Currently, the 70-year-old, 236-mile-long pipeline transports crude oil from tankers off the coast of South Portland to Montreal. Those seeking to enact the ordinance believe it’s just a matter of time before the Portland Pipe Line Corp. pursues plans to pump in the opposite direction and move bitumen from the oil sands of Alberta, Canada, to international markets through the South Portland waterfront.
Portland Pipe Line Corp. CEO Larry Wilson has repeatedly told reporters the company has no current plans to reverse the pipe’s flow or develop its South Portland facilities to accommodate the Canadian oil. But he has also acknowledged that the company is open to any move, including reversing the flow of the pipeline, to remain financially viable as global energy markets shift.
Pipeline representatives have also been quick to point out that the company is a key economic engine for South Portland and the state of Maine.

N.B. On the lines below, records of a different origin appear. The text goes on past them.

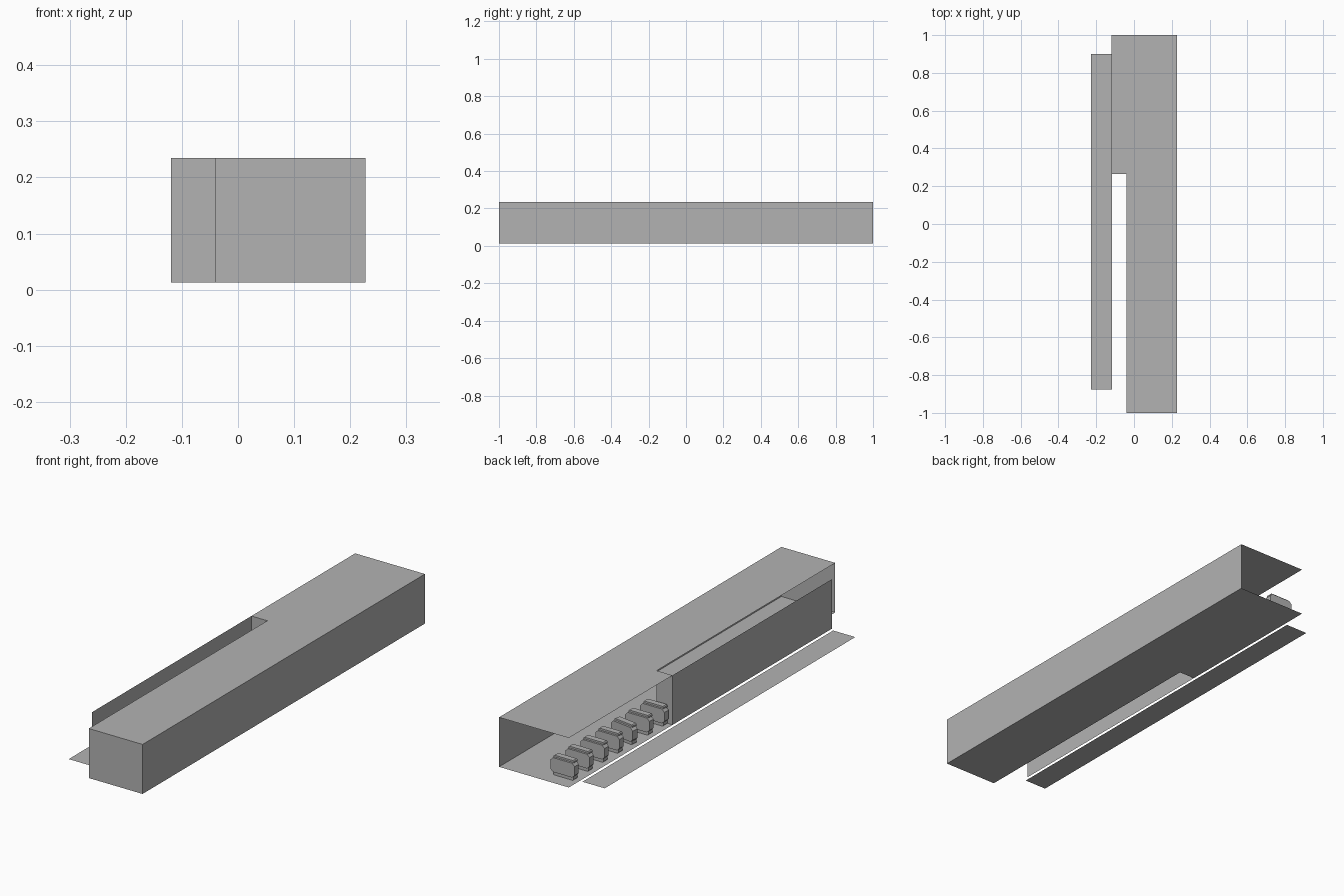
import bpy
import bmesh
from mathutils import Matrix

cube = bpy.data.objects.get("Cube")
if cube:
    bpy.data.objects.remove(cube, do_unlink=True)

grey = bpy.data.materials.new("plain_grey")
grey.use_nodes = True
colour = (0.45, 0.45, 0.45, 1)
grey.diffuse_color = colour
grey.node_tree.nodes["Principled BSDF"].inputs["Base Color"].default_value = colour

FLOOR, ROOF = 0.013, 0.235


def add_object(name, bm):
    mesh = bpy.data.meshes.new(name)
    bm.to_mesh(mesh)
    bm.free()
    mesh.materials.append(grey)
    obj = bpy.data.objects.new(name, mesh)
    bpy.context.collection.objects.link(obj)
    return obj


def sheet(name, outline, z, flip=False):
    """Flat horizontal panel from a plan outline."""
    bm = bmesh.new()
    face = bm.faces.new([bm.verts.new((x, y, z)) for x, y in outline])
    if flip:
        face.normal_flip()
    return add_object(name, bm)


def wall(name, start, end):
    """Upright panel between floor and roof along one plan edge."""
    bm = bmesh.new()
    bm.faces.new([bm.verts.new((*p, z)) for p, z in
                  ((start, FLOOR), (end, FLOOR), (end, ROOF), (start, ROOF))])
    return add_object(name, bm)


def slab(bm, half_width, low, high, y0, y1, cut):
    """Chamfered block, profile in x and z, extruded along y."""
    w = half_width
    profile = [(-w + cut, low), (w - cut, low), (w, low + cut), (w, high - cut),
               (w - cut, high), (-w + cut, high), (-w, high - cut), (-w, low + cut)]
    face = bm.faces.new([bm.verts.new((x, y0, z)) for x, z in profile])
    new = bmesh.ops.extrude_face_region(bm, geom=[face])
    verts = [v for v in new["geom"] if isinstance(v, bmesh.types.BMVert)]
    bmesh.ops.translate(bm, verts=verts, vec=(0, y1 - y0, 0))


# Building shell: stepped floor and roof, with open rear and side
right, inner = -0.119, -0.04
left, step = 0.227, 0.265
plan = [(left, -1), (left, 1), (right, 1), (right, step), (inner, step), (inner, -1)]
sheet("floor", plan, FLOOR, flip=True)
sheet("roof", plan, ROOF)
wall("left_wall", (left, -1), (left, 1))
wall("front_wall", (inner, -1), (left, -1))
wall("step_wall", (right, step), (inner, step))
wall("right_screen_wall", (right, step), (right, -0.865))

# Path beside the building
sheet("side_path", [(-0.227, -0.875), (-0.117, -0.875), (-0.117, 0.9), (-0.227, 0.9)], 0)

# Row of chamfered machines on the open floor
for i in range(7):
    bm = bmesh.new()
    slab(bm, 0.06, 0.016, 0.08, -0.012, 0.017, 0.012)    # body
    slab(bm, 0.05, 0.072, 0.088, -0.018, 0.008, 0.004)   # top ridge
    slab(bm, 0.05, 0.0, 0.03, -0.018, 0.010, 0.004)      # foot
    bmesh.ops.recalc_face_normals(bm, faces=bm.faces)
    turn = Matrix.Rotation(-0.15 if i == 4 else 0, 4, "Z")
    bmesh.ops.transform(bm, matrix=turn, verts=bm.verts)
    machine = add_object(f"machine_{i + 1}", bm)
    machine.location = (-0.047, 0.925 - 0.106 * i, FLOOR)
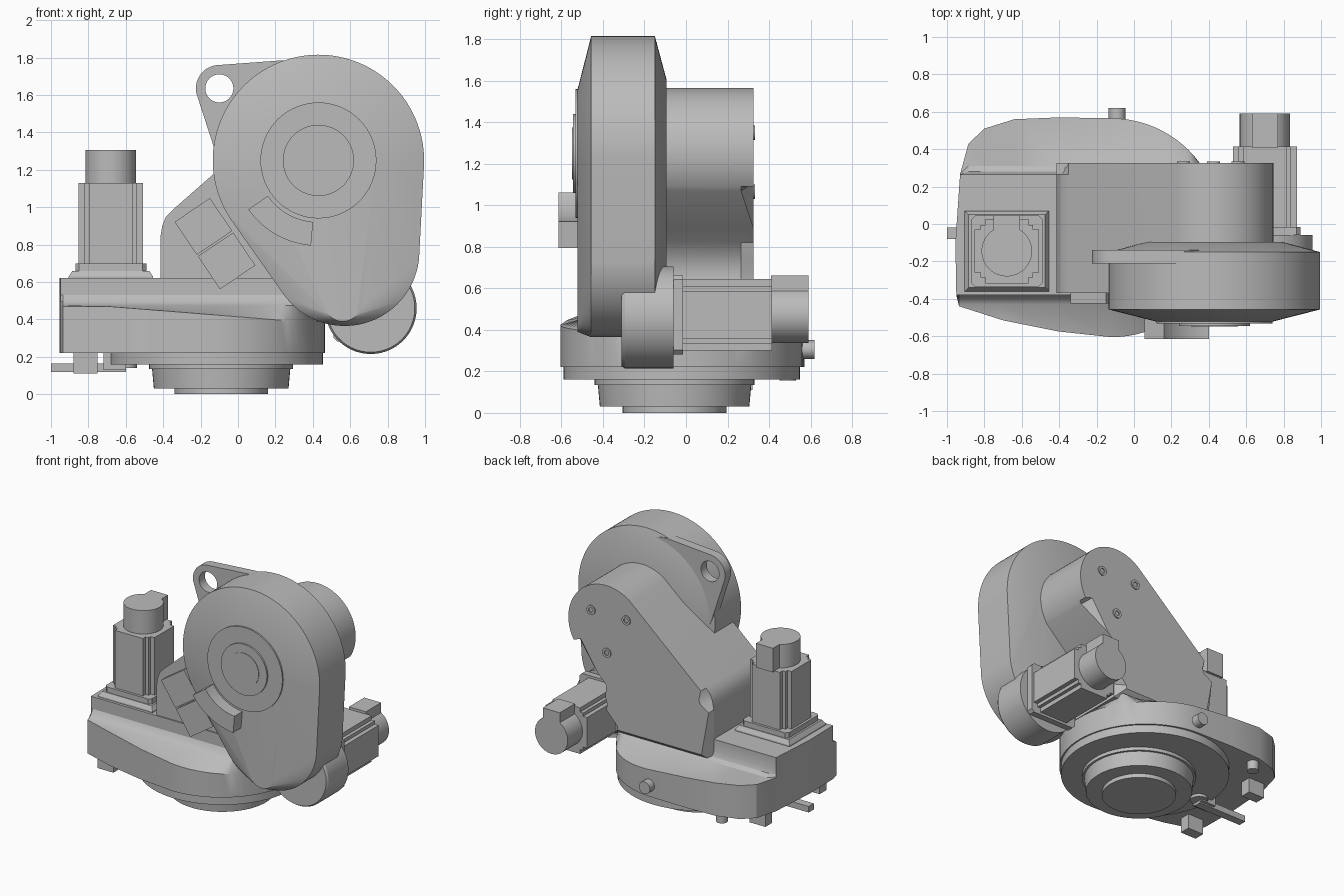
import bpy, bmesh, math
from math import cos, sin, pi, radians

cube = bpy.data.objects.get("Cube")
if cube:
    bpy.data.objects.remove(cube, do_unlink=True)

grey = bpy.data.materials.new("machine grey")
grey.use_nodes = True
COLOUR = (0.5, 0.5, 0.5, 1)
grey.diffuse_color = COLOUR
grey.node_tree.nodes["Principled BSDF"].inputs["Base Color"].default_value = COLOUR
parts = []


def loft(name, rings, axis="z", tube=False, bevel=0):
    """Skin rings of (u, v, w); axis y swaps v and w. A tube wraps round instead of capping."""
    bm = bmesh.new()
    loops = [[bm.verts.new((u, w, v) if axis == "y" else (u, v, w)) for u, v, w in r]
             for r in rings]
    n = len(loops[0])
    pairs = list(zip(loops, loops[1:]))
    if tube:
        pairs.append((loops[-1], loops[0]))
    for a, b in pairs:
        for i in range(n):
            j = (i + 1) % n
            bm.faces.new((a[i], a[j], b[j], b[i]))
    if not tube:
        bm.faces.new(loops[0])
        end = bm.faces.new(loops[-1])
        if bevel:
            bmesh.ops.bevel(bm, geom=list(end.edges), offset=bevel, segments=1,
                            affect="EDGES", clamp_overlap=True)
    bmesh.ops.remove_doubles(bm, verts=bm.verts, dist=0.0005)
    bmesh.ops.recalc_face_normals(bm, faces=bm.faces)
    mesh = bpy.data.meshes.new(name)
    bm.to_mesh(mesh)
    bm.free()
    mesh.materials.append(grey)
    obj = bpy.data.objects.new(name, mesh)
    bpy.context.collection.objects.link(obj)
    parts.append(obj)
    return obj


def at(profile, w):
    return [(u, v, w) for u, v in profile]


def prism(name, profile, w0, w1, axis="z", bevel=0):
    return loft(name, [at(profile, w0), at(profile, w1)], axis, bevel=bevel)


def hull(*circles, n=96):
    """Outline wrapped tightly round circles given as (u, v, r)."""
    pts = []
    for i in range(n):
        c, s = cos(2 * pi * i / n), sin(2 * pi * i / n)
        u, v, r = max(circles, key=lambda k: k[0] * c + k[1] * s + k[2])
        pts.append((u + r * c, v + r * s))
    return pts


def disc(name, u, v, r, w0, w1, axis="z"):
    return prism(name, hull((u, v, r), n=64), w0, w1, axis)


def rect(u, v, hu, hv, cut=0):
    """Rectangle outline, with corners cut off if asked."""
    pts = []
    for su, sv in ((1, 1), (-1, 1), (-1, -1), (1, -1)):
        a, b = (u + su * (hu - cut), v + sv * hv), (u + su * hu, v + sv * (hv - cut))
        pts += ([b, a] if su * sv > 0 else [a, b]) if cut else [(u + su * hu, v + sv * hv)]
    return pts


def arc(u, v, r, a0, a1, n=24):
    return [(u + r * cos(radians(a0 + (a1 - a0) * i / n)),
             v + r * sin(radians(a0 + (a1 - a0) * i / n))) for i in range(n + 1)]


# Mounting base: curved outline with a raised plateau
outline = [(-.4, -.575), (-.7, -.515), (-.935, -.44), (-.95, -.38), (-.955, -.1), (-.93, .265),
           (-.885, .43), (-.8, .51), (-.64, .56), (-.4, .57)] + arc(-.12, -.02, .585, 90, -90, 40)


def clamped(lo, hi, right, w):
    return [(min(u, right), max(lo, min(hi, v)), w) for u, v in outline]


rim = [(u, v, .39 + .08 * max(0, min(1, .3 - u))) for u, v in outline]
loft("base_body", [at(outline, .22), rim, clamped(-.43, .31, .36, .475),
                   clamped(-.40, .28, .33, .495), clamped(-.38, .265, .31, .53),
                   clamped(-.38, .265, .31, .62)])
disc("base_underside", -.115, -.02, .57, .16, .24)
disc("output_collar", -.09, -.055, .385, .135, .17)
loft("output_ring", [at(hull((-.09, -.055, r)), z) for r, z in ((.36, .03), (.37, .14))])
disc("output_flange", -.09, -.055, .25, 0, .04)

# Small fittings round the base
disc("back_peg", -.09, .305, .045, .5, .62, "y")
disc("under_knob", -.64, .49, .04, .155, .24)
disc("under_disc", -.6, -.03, .06, .14, .18)
prism("cable_bar", rect(-.8, -.05, .2, .03), .12, .165)
prism("bar_support", rect(-.66, -.05, .06, .05), .13, .23)
for label, y in (("front", -.36), ("back", .28)):
    prism(label + "_under_block", rect(-.815, y, .065, .04), .11, .23)

# Slanted arm with bevelled back cover
arm = ([(-.415, .45), (-.415, .84), (-.405, .9), (-.385, .95), (-.35, .985)]
       + arc(.43, 1.25, .315, 131, -35, 36)
       + [(.5, .89), (.43, .82), (.385, .76), (.365, .69), (.37, .62), (.4, .55), (.4, .45)])
prism("arm", arm, -.37, .325, "y", bevel=.06)
for i, (x, z) in enumerate(((.555, 1.35), (.265, 1.35), (.425, 1.065))):
    loft("cover_bolt_%d" % (i + 1),
         [at(hull((x, z, r), n=24), y) for r, y in
          ((.035, .32), (.035, .333), (.018, .333), (.018, .32))], "y", tube=True)

# Large rounded gear housing
TOP, LOW = (.43, 1.25), (.57, .765)
full = hull((*TOP, .565), (*LOW, .4), n=128)
loft("gear_housing",
     [at(hull((*TOP, .31), (.56, .49, .1), n=128), -.522), at(full, -.457), at(full, -.15),
      at(hull((*TOP, .36), (*LOW, .1), n=128), -.095)], "y")
for name, r, y in (("outer", .31, -.533), ("middle", .19, -.545), ("inner", .125, -.549)):
    disc(name + "_cap", *TOP, r, y, -.5, "y")

# Lifting ear with a hole
ear = hull((-.1, 1.635, .125), (.25, 1.4, .385))
eye = hull((-.1, 1.635, .075))
loft("lifting_ear", [at(ear, -.21), at(ear, -.14), at(eye, -.14), at(eye, -.21)], "y", tube=True)

# Curved stop on the housing and split block on the arm
prism("curved_stop", arc(*TOP, .457, 215, 265) + arc(*TOP, .33, 265, 215), -.615, -.5, "y")
ca, sa = cos(radians(-56)), sin(radians(-56))
for label, s in (("upper", -1), ("lower", 1)):
    block = [(-.123 + u * ca - v * sa, .805 + u * sa + v * ca)
             for u, v in rect(s * .111, 0, .106, .114)]
    prism(label + "_stop_block", block, -.425, -.36, "y")


# Motors: flange, notched body, round cap and plug
def motor(name, u, v, w, axis):
    prism(name + "_flange", rect(u, v, .19, .19, .02), w, w + .045, axis)
    notch = [(.172, .115), (.14, .115), (.14, .14), (.115, .14), (.115, .172)]
    body = []
    for su, sv in ((1, 1), (-1, 1), (-1, -1), (1, -1)):
        body += [(u + su * a, v + sv * b) for a, b in (notch if su * sv > 0 else notch[::-1])]
    prism(name + "_body", body, w + .04, w + .475, axis)
    disc(name + "_cap", u, v, .135, w + .47, w + .65, axis)
    prism(name + "_plug", rect(u, v + .095, .07, .095), w + .47, w + .65, axis)


loft("upright_motor_plate", [at(rect(-.68, -.145, .225, .215), .61),
                             at(rect(-.68, -.145, .225, .215), .63),
                             at(rect(-.68, -.145, .205, .195), .66)])
motor("upright_motor", -.68, -.145, .655, "z")
motor("rear_motor", .7, .472, -.06, "y")
loft("rear_motor_head", [at(hull((.71, .46, r)), y)
                         for r, y in ((.235, -.31), (.245, -.295), (.245, -.06))], "y")

# Smooth round surfaces, keep edges crisp
bpy.ops.object.select_all(action="DESELECT")
for obj in parts:
    obj.select_set(True)
bpy.context.view_layer.objects.active = parts[0]
bpy.ops.object.shade_smooth_by_angle(angle=radians(28))
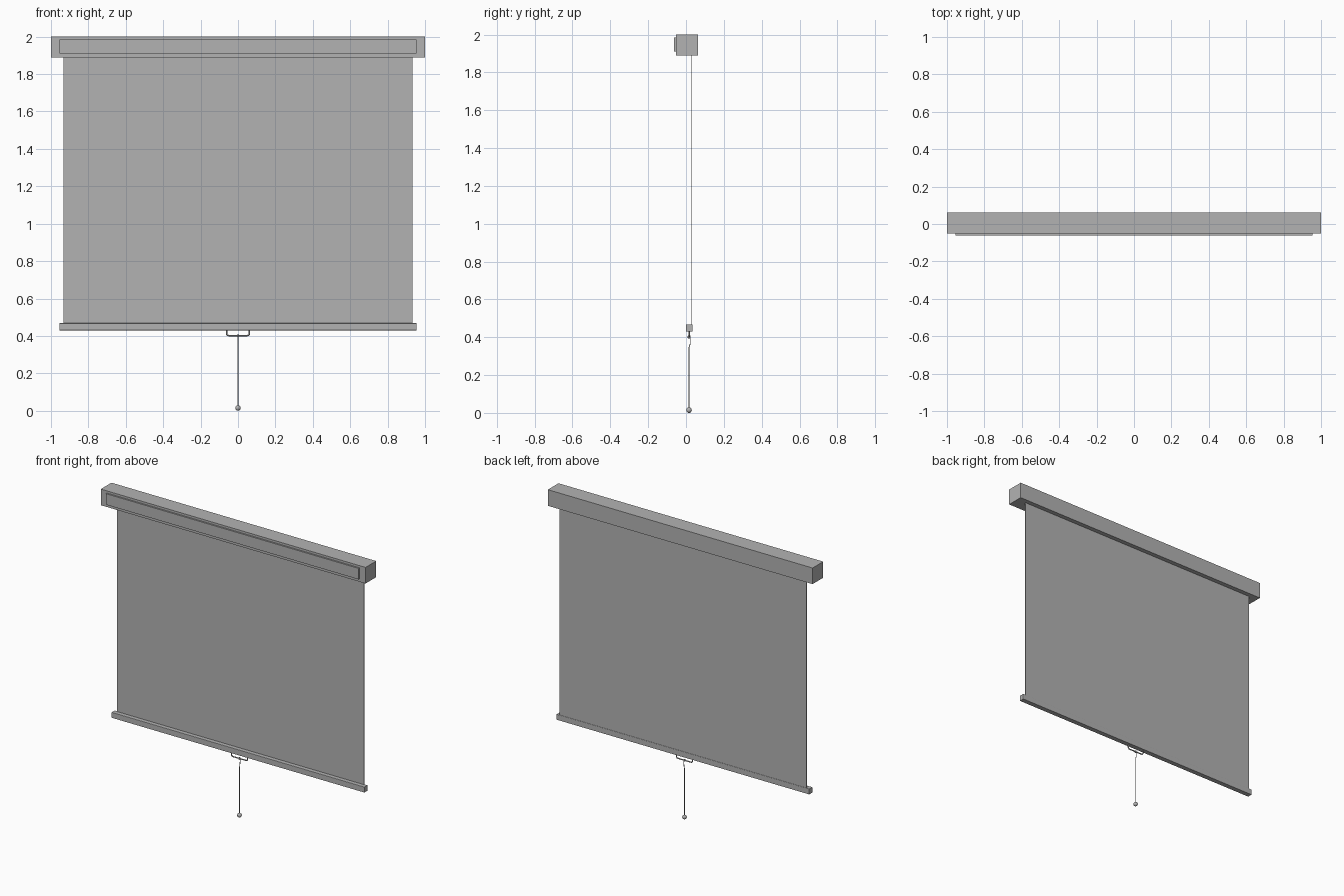
import bpy
import math

if "Cube" in bpy.data.objects:
    bpy.data.objects.remove(bpy.data.objects["Cube"])

# One plain grey for every part
grey = bpy.data.materials.new("plain_grey")
grey.use_nodes = True
colour = (0.45, 0.45, 0.45, 1)
grey.diffuse_color = colour
grey.node_tree.nodes["Principled BSDF"].inputs["Base Color"].default_value = colour


def box(name, half_width, y0, y1, z0, z1, bevel=0):
    """Box centred on x = 0, with optional softened edges."""
    bpy.ops.mesh.primitive_cube_add(size=1, location=(0, (y0 + y1) / 2, (z0 + z1) / 2))
    ob = bpy.context.object
    ob.name = name
    ob.scale = (2 * half_width, y1 - y0, z1 - z0)
    bpy.ops.object.transform_apply(location=False, rotation=False, scale=True)
    ob.data.materials.append(grey)
    if bevel:
        mod = ob.modifiers.new("soft_edges", "BEVEL")
        mod.width = bevel
        mod.segments = 2
    return ob


def rod(name, points, radius):
    """Round rod or cord along a path."""
    curve = bpy.data.curves.new(name, "CURVE")
    curve.dimensions = "3D"
    curve.bevel_depth = radius
    curve.bevel_resolution = 2
    curve.use_fill_caps = True
    spline = curve.splines.new("POLY")
    spline.points.add(len(points) - 1)
    for p, co in zip(spline.points, points):
        p.co = (*co, 1)
    curve.materials.append(grey)
    ob = bpy.data.objects.new(name, curve)
    bpy.context.collection.objects.link(ob)
    return ob


# Housing and its raised front panel
box("housing", 1.0, -0.052, 0.0625, 1.89, 2.0)
box("housing_front_panel", 0.955, -0.0625, -0.05, 1.91, 1.985)

# Screen sheet and the weighted bar along its lower edge
box("screen_sheet", 0.933, 0.028, 0.032, 0.45, 1.9)
box("bottom_bar", 0.955, 0.0, 0.034, 0.43, 0.468, bevel=0.002)

# Pull handle: U-shaped rod with rounded lower corners
mid_y = 0.016
bend = 0.012
corner = []
for i in range(6):
    a = math.radians(18 * i)
    corner.append((0.061 - bend + bend * math.cos(a), mid_y, 0.402 + bend - bend * math.sin(a)))
right_half = [(0.061, mid_y, 0.435)] + corner
left_half = [(-x, y, z) for x, y, z in reversed(right_half)]
rod("pull_handle", right_half + left_half, 0.004)

# Cord looped over the handle, with a ball at its end
loop = [(0, mid_y + 0.007 * math.cos(a), 0.402 + 0.007 * math.sin(a))
        for a in (math.radians(30 * i) for i in range(-6, 7))]
cord = [(0, mid_y + 0.006, 0.365), (0, mid_y, 0.345), (0, mid_y, 0.02)]
rod("cord_loop", loop, 0.002)
rod("pull_cord", [(0, mid_y + 0.007, 0.4)] + cord, 0.002)

bpy.ops.mesh.primitive_uv_sphere_add(segments=20, ring_count=12, radius=0.0145,
                                     location=(0, mid_y, 0.0145))
ball = bpy.context.object
ball.name = "cord_ball"
ball.data.materials.append(grey)
bpy.ops.object.shade_smooth()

Chris Gillis, a longtime Portland Pipe Line employee, told the council Monday his company has been “a good corporate citizen” which annually contributes $700,000 in local property taxes, spends $4 million on local contractors, pays out $5 million in local wages and attracts $3.7 million in economic activity through the tanker ships that use the pipeline’s South Portland facility.
Environmentalists have opposed the extraction and transportation of the bituminous oil, in part because they say the more corrosive and acidic oil mixture has a greater chance of wearing down pipes and causing toxic leaks near sensitive ecosystems or water bodies. Nationwide, TransCanada Corp.’s proposed Keystone XL pipeline — which would carry the controversial oil sands bitumen from Alberta across a delicate Nebraska aquifer on its way to the Gulf of Mexico — has remained a lightning rod for debate over the issue.
Locally, the Portland-Montreal Pipeline passes by a cove of Sebago Lake, which provides drinking water to about 15 percent of Maine’s population.
“We always want to see the local economy grow. Who doesn’t? But at what cost?” said local resident Paul Leddy Monday night.
Multiple speakers in favor of the ordinance Monday night referenced spills elsewhere in the country such as a 2010 bituminous oil leak from a pipeline near the Kalamazoo River in Michigan that polluted 40 miles of the waterway and is still the focus of environmental remediation three years later.
In that case, the accident reportedly at one point raised benzene gas levels in the nearby air to 15,000 parts per billion. The U.S. National Institute for Occupational Safety and Health has designated 500 parts per billion as the level “immediately dangerous to life and health.”
Before casting their votes, members of the City Council Monday spoke on both sides of the issue.
“What is a dollar worth without clean air? What is a dollar worth without clean water?” said City Councilor Patricia Smith. “I fully support this ordinance 100 percent.”
Fellow councilor Linda Cohen disagreed, saying trucks, ships and trains can have oil-spilling accidents just like pipelines can, but that “I have to have some faith that there are regulations in place” to ensure the safe management of the pipeline. “This ordinance just goes too far,” she said.
The council voted 5-1 against enacting the proposed ordinance demanded by the citizens’ petition, effectively placing it on the November ballot for voters to ultimately approve or deny. Smith represented the one vote in favor of enacting the ordinance without going to a referendum.
BDN Business Editor Whit Richardson contributed to this story.